Back when I discovered I was positive, in 1990, I wanted to beam myself into some future society, one with a cure for HIV. Last time I checked, we still hadn’t found one, but I have found meds that work for me. Thanks to their handiwork, I feel there’s a 20-year-old inside this 46-year-old body. And now I want to go back in time, to reclaim all the years after my diagnosis that I spent lying in bed with Ben and Jerry and eating my weight in doughnuts to smother my AIDS terror. Look out, ’90s, here I come!

Wait, what the hell did the ’90s contribute to world culture? Ross Perot? The Backstreet Boys? Scary. Maybe I should give the ’80s a try. Now, that was a decade. True, I did spend most of it in a drug- and alcohol-induced blackout. I never had the chance to fully appreciate Madonna when she was chunky.

If I could get a second crack at the ’80s, I’d bring my meds with me, stash them next to my leg warmers and share them with the folks who were the first to get sick and never got a chance to get well. I’d pass out pills while driving with the top down on my Sebring convertible, blasting Donna Summer’s “She Works Hard for the Money,” my big hair streaked with highlights, my Jennifer Beals sweatshirt sagging strategically off my left shoulder. What a feeling.

Because I have HIV, I often feel out of synch, disconnected. It’s like I’m trapped in the waiting room of life—waiting to get sick, waiting for meds to kick in, waiting for a new outlook or philosophy to get me through the day. I’ve never really been able to be “in the moment,” despite the many spiritual programs I attend to help me confront the here and now. Lately, in my Buddhist HIV support group, I’ve been a lying bitch, thinking not about yin and yang but about sipping a vintage 1985 Bartles & Jaymes wine cooler while on a date with Mr. T.

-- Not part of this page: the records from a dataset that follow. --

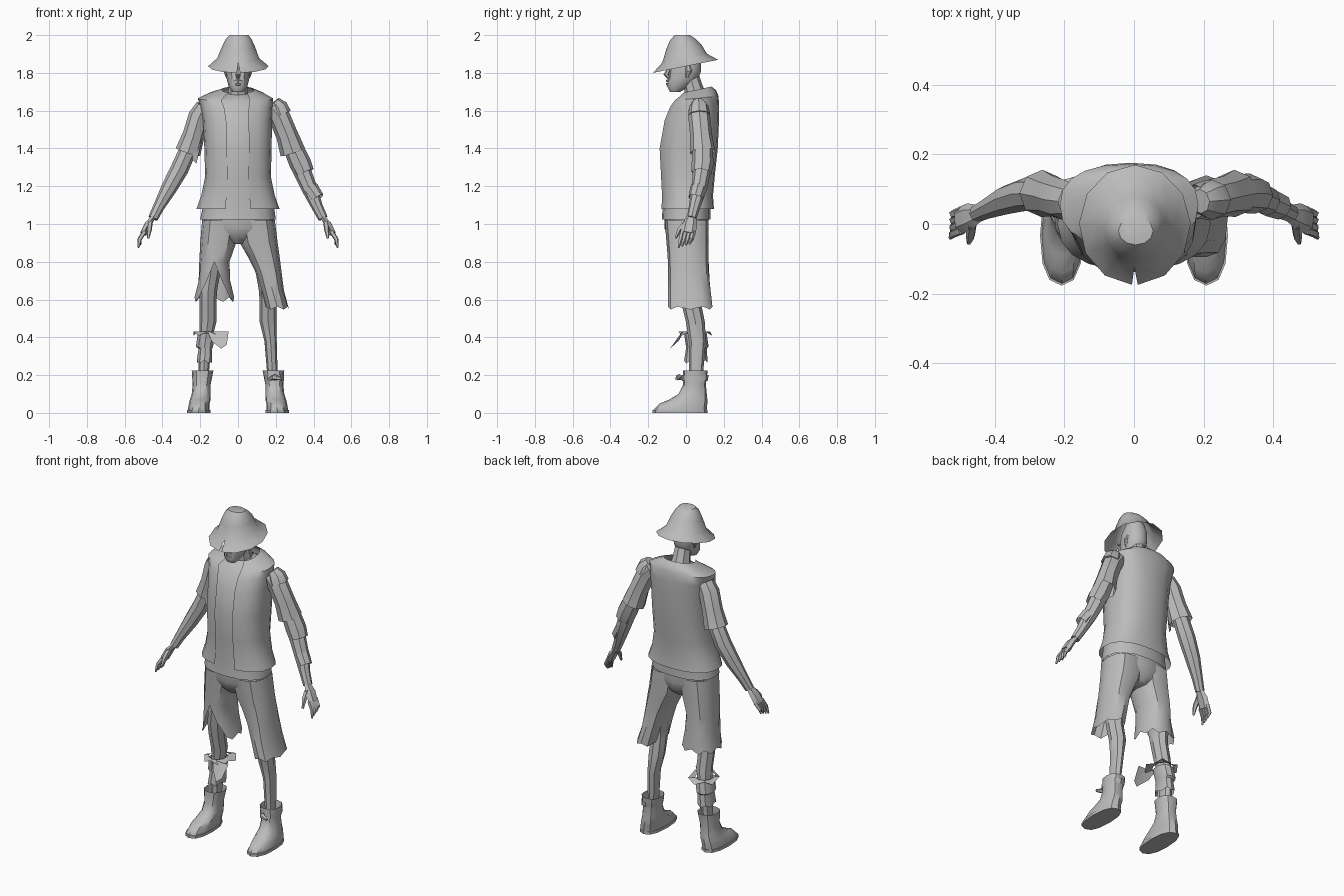
import bpy
import bmesh
from math import sin, cos, pi, radians, copysign
from mathutils import Vector

if "Cube" in bpy.data.objects:
    bpy.data.objects.remove(bpy.data.objects["Cube"])

CM = 0.01  # all sizes below are in hundredths of a unit

grey = bpy.data.materials.new("plain_grey")
grey.use_nodes = True
grey.diffuse_color = (0.5, 0.5, 0.5, 1)
grey.node_tree.nodes["Principled BSDF"].inputs["Base Color"].default_value = (0.5, 0.5, 0.5, 1)


def skin(name, rings, cap_start, cap_end, closed=False):
    """Join rings of points, in order, into one surface."""
    bm = bmesh.new()
    loops = [[bm.verts.new(Vector(p) * CM) for p in ring] for ring in rings]
    for a, b in zip(loops, loops[1:]):
        count = len(a)
        for i in range(count if closed else count - 1):
            j = (i + 1) % count
            bm.faces.new((a[i], a[j], b[j], b[i]))
    for wanted, loop in ((cap_start, loops[0]), (cap_end, loops[-1])):
        if wanted:
            bm.faces.new(loop if closed else loop[:-1])
    bmesh.ops.remove_doubles(bm, verts=bm.verts, dist=0.0001)
    bmesh.ops.recalc_face_normals(bm, faces=bm.faces)
    mesh = bpy.data.meshes.new(name)
    bm.to_mesh(mesh)
    bm.free()
    mesh.materials.append(grey)
    mesh.shade_smooth()
    mesh.set_sharp_from_angle(angle=radians(35))
    obj = bpy.data.objects.new(name, mesh)
    bpy.context.collection.objects.link(obj)


def shell(name, rows, n=12, power=2.4, side=1, jag=0, cap_start=False, cap_end=False):
    """Stack level outlines: (z, x0, x1, y0, y1, tilt, front gap in degrees)."""
    rings = []
    for k, row in enumerate(rows):
        z, x0, x1, y0, y1, tilt, gap = (tuple(row) + (0, 0))[:7]
        ring = []
        for i in range(n + 1):
            a = radians(gap) + (2 * pi - 2 * radians(gap)) * i / n
            s, c = sin(a), -cos(a)
            px = copysign(abs(s) ** (2 / power), s)
            py = copysign(abs(c) ** (2 / power), c)
            x = (x0 + x1) / 2 + px * (x1 - x0) / 2
            y = (y0 + y1) / 2 + py * (y1 - y0) / 2
            drop = jag * (-1) ** i if k == len(rows) - 1 else 0
            ring.append((x * side, y, z + tilt * y + drop))
        rings.append(ring)
    skin(name, rings, cap_start, cap_end)


def tube(name, points, n=8, side=1, flat=1, caps=True):
    """Sweep a polygon along (x, y, z, radius); flat thins it sideways."""
    path = [Vector((p[0] * side, p[1], p[2])) for p in points]
    rings = []
    for k, p in enumerate(path):
        along = (path[min(k + 1, len(path) - 1)] - path[max(k - 1, 0)]).normalized()
        u = Vector((0, 1, 0))
        u = (u - along * u.dot(along)).normalized()
        v = along.cross(u) * flat
        r = points[k][3]
        rings.append([p + (u * cos(2 * pi * i / n) + v * sin(2 * pi * i / n)) * r
                      for i in range(n)])
    skin(name, rings, caps, caps, closed=True)


def plate(name, corners, side=1):
    """A loose flap of cloth: two matching edges of points."""
    half = len(corners) // 2
    pts = [(x * side, y, z) for x, y, z in corners]
    skin(name, [pts[:half], pts[half:]], False, False)


# Hat with a slightly notched, forward-tilted brim
shell("hat", [(200, -4.5, 5.5, -6, 2), (198, -6.5, 7.2, -8.5, 4.5, .1),
              (194, -8.5, 9, -10.5, 8, .15), (188, -11, 11.2, -12.5, 11, .2),
              (183.5, -15.8, 16.3, -17.5, 17, .2, 3)], n=12, power=2, cap_start=True)

# Head, face and neck
shell("head", [(193, -5, 5, -4, 6), (187, -6.5, 6.5, -8, 8), (181, -6.5, 6.5, -9, 8),
               (177, -6, 6, -9.5, 6.5), (173, -5, 5, -10, 2), (170, -3, 3, -8.5, -3)],
      power=2.2, cap_start=True, cap_end=True)
tube("neck", [(0, 2, 179, 4.6), (0, 4, 172, 5), (0, 6, 164, 6.5)])
tube("nose", [(0, -8.5, 183, .8), (0, -10.5, 179, 1.5), (0, -9, 177.5, 1)], n=6)
for lip, height in (("upper_lip", 175.8), ("lower_lip", 174)):
    tube(lip, [(-3, -8.5, height - .4, .4), (0, -10, height, .8), (3, -8.5, height - .4, .4)], n=5)
for side, word in ((1, "left"), (-1, "right")):
    tube(word + "_ear", [(6, 1, 184, 1.2), (7, 1.5, 181, 1.8), (6, .5, 177.5, .8)],
         n=6, side=side, flat=.5)
    tube(word + "_brow", [(1, -9, 183, .6), (4.5, -8, 183.5, .6)], n=5, side=side)

# Shirt under the vest
shell("shirt", [(168.5, -5, 5, 0, 10, .15), (167, -9, 9, -3.5, 13, .1),
                (164.5, -16, 15, -6, 15), (155, -17.5, 17, -11, 16.5),
                (140, -17, 17, -13.8, 16), (125, -16.5, 16.5, -13, 14),
                (110, -18.5, 19, -12.3, 13), (102.5, -20, 20, -12.8, 13)], n=16)

# Sleeveless vest, open down the front, with jutting shoulders
shell("vest", [(169.8, -8.5, 8.5, -2, 13.5, .22, 30), (168.3, -15, 13.5, -3.5, 16, .15, 22),
               (166, -21.3, 18.5, -6.5, 17.2, .1, 18), (162, -20, 18.3, -8.8, 17.6, 0, 16),
               (155, -18.6, 18, -11.7, 17.5, 0, 15),
               (140, -17.8, 17.8, -14.4, 16.8, 0, 15), (125, -17.4, 17.4, -13.6, 15.2, 0, 15),
               (115, -19.5, 19.5, -13, 14.3, 0, 14), (108, -22, 22, -13.3, 14.8, 0, 14)], n=18)

# Short trousers: seat, whole left leg, torn right leg
shell("trouser_seat", [(106, -18.5, 18.5, -11.5, 12), (98, -19, 19.5, -11.5, 12),
                       (93, -13, 13, -9.5, 11), (89.5, -4, 4, -6, 8)], cap_end=True)
shell("left_trouser_leg", [(102, -1, 19.5, -11.3, 11.8), (90, 1, 21, -10.3, 11.8),
                           (83, 5, 22, -9.7, 11.8), (75, 9, 23, -9.5, 12),
                           (65, 12, 24.3, -9.5, 13), (55.5, 14.5, 27, -9.5, 14)], jag=.8)
shell("right_trouser_leg", [(102, -1, 19, -11.3, 11.8), (90, 1, 20, -10.3, 11.8),
                            (80, 4.5, 20.5, -9.5, 12), (70, 4, 21, -9, 12.5, 0, 24),
                            (60, 2, 23, -8, 13, 0, 48)], side=-1, jag=1.2)

for side, word in ((1, "left"), (-1, "right")):
    # Bare legs
    shell(word + "_leg", [(88, 7, 18, -6, 9), (65, 11, 20.5, -4, 8.5), (58, 11.5, 20.5, -2.5, 8),
                          (48, 11.5, 20.5, 0, 10), (38, 14, 20.5, 1.5, 10.5),
                          (20, 15.5, 21, 1.5, 9)], n=8, power=2, side=side)
    # Boots
    shell(word + "_boot", [(22.5, 13, 24.5, -1.5, 11.5), (15, 14.5, 24, -1.5, 10.5),
                           (10, 14.5, 24.5, -4, 11), (7, 14.5, 25.5, -9, 11.3),
                           (5, 15, 26, -14, 11.3), (2, 15, 26.5, -17, 11),
                           (0, 15, 26.5, -17.5, 11)], side=side, cap_end=True)
    shell(word + "_boot_sole", [(1.6, 14.6, 27, -17.7, 11.3), (0, 14.6, 27, -17.7, 11.3)],
          side=side, cap_start=True, cap_end=True)

    # Sleeves and arms; the left elbow sits a little wider
    out = 2.5 if side > 0 else 0
    sleeve = [(17.5, 6.5, 162, 5), (20.5 + out / 2, 7, 157, 5.8), (23.5 + out, 8, 147, 5.8),
              (26.5 + out, 8.8, 138, 6.8)]
    tube(word + "_sleeve", sleeve, side=side, caps=False)
    tube(word + "_arm", [(23.5 + out, 8, 147, 4), (27 + out, 8.8, 138, 4.6),
                         (31 + out, 8.6, 129, 4.8), (36.5 + out / 2, 7, 119, 4.2),
                         (42, 4.5, 109, 3), (45, 3, 103, 2.6)], side=side)

    # Hands: palm, four fingers and a thumb
    tube(word + "_palm", [(44.5, 3, 104, 2.5), (47.5, 2, 100, 4), (50, 1, 95, 4)],
         n=6, side=side, flat=.5)
    for f, label in enumerate(("index", "middle", "ring", "little")):
        y = -1.8 + 1.9 * f
        tube(word + "_" + label + "_finger",
             [(49.5, y, 96, 1.3), (52, y - 1, 92, 1.2), (52.8 - f * .4, y - 2.2, 87.5 + f * .6, .5)],
             n=5, side=side)
    tube(word + "_thumb", [(46.5, 0, 101, 1.5), (47, -3.5, 97, 1.4), (47.5, -5.5, 92.5, .6)],
         n=5, side=side)

# Layered patch and cuffs on the left arm, loose sleeve flap on the right
tube("left_shoulder_pad", [(19, 6.5, 164.5, 3.5), (21, 6.8, 162, 5.2), (22.5, 7, 158, 5.8)])
tube("left_lower_sleeve", [(28.5, 8.8, 142, 5.2), (33, 8.8, 132, 5.8), (35.3, 8.2, 127, 5.2)],
     caps=False)
tube("left_cuff", [(38.3, 6.5, 119, 4.3), (42, 5, 113.5, 3.8)], caps=False)
plate("right_sleeve_flap", [(19, 5, 145), (25, 3, 142), (22, 4, 132), (24, 3, 134)], side=-1)

# Tattered wraps on the right shin
shell("shin_wrap_collar", [(43, 11.5, 21.5, -1, 11), (42, 7, 24, -4, 14)],
      n=10, side=-1, jag=1.2)
shell("shin_wrap", [(42, 12, 21.5, -1, 11), (35, 13, 22.5, 0, 12), (34, 13.5, 21, 0, 11),
                    (27, 13.5, 22, -1, 11.5)], n=10, side=-1, jag=.8)
plate("shin_wrap_flap", [(16, -1, 43), (10, -2, 43), (5, -2, 43),
                         (14, -4, 38), (9, -8.5, 34), (6, -7, 36)], side=-1)

# Knotted strap on the left boot
shell("boot_strap", [(20, 13.5, 24.5, -2.2, 12), (17, 14, 24.5, -2.2, 11.5)], n=10)
tube("strap_knot", [(17, -1, 18, 1), (19, -4, 19, 1.6), (23, -5, 18, .8)], n=5)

The business of living with HIV is tough. The grief of the loss I have experienced for more than 16 years has numbed me. Stepping into the moment and connecting to the living seems mundane. Maybe it’s burnout from running on fumes for so long.

For most of my days since my diagnosis, I have wanted to be anywhere except within my disease-infested body. Even before I developed my first symptoms, I’d obsess over potential med side effects and planning my funeral. It’s really hard to enjoy being in the present when your future seems so dire, but lately, I have the energy to truly live like any other person. Recently, I looked in the mirror. Squinting at this 46-year-old woman, as if for the first time, was a crushing reality check. Who am I if I am not actively dying? Will I just work, plan for retirement, get old and then die (albeit from natural causes) like everyone else? Is this what I was afraid I would miss when I lamented how HIV would take me away?

It’s hard to listen to myself whine about my privileged existence. I realize how many millions never got to this point and how many more never will. Don’t misunderstand: I want to live. I have to live. And I will. I can’t get to the future, and I can’t reclaim my past. But I can embrace this new millennium, even if I am six years late. How to start? Hmm—maybe I’ll stock up on some current artifacts. I’ll get the past seasons of Fear Factor and Survivor. And what the heck, maybe some Botox too. As they say in the 21st century, let’s get this party started.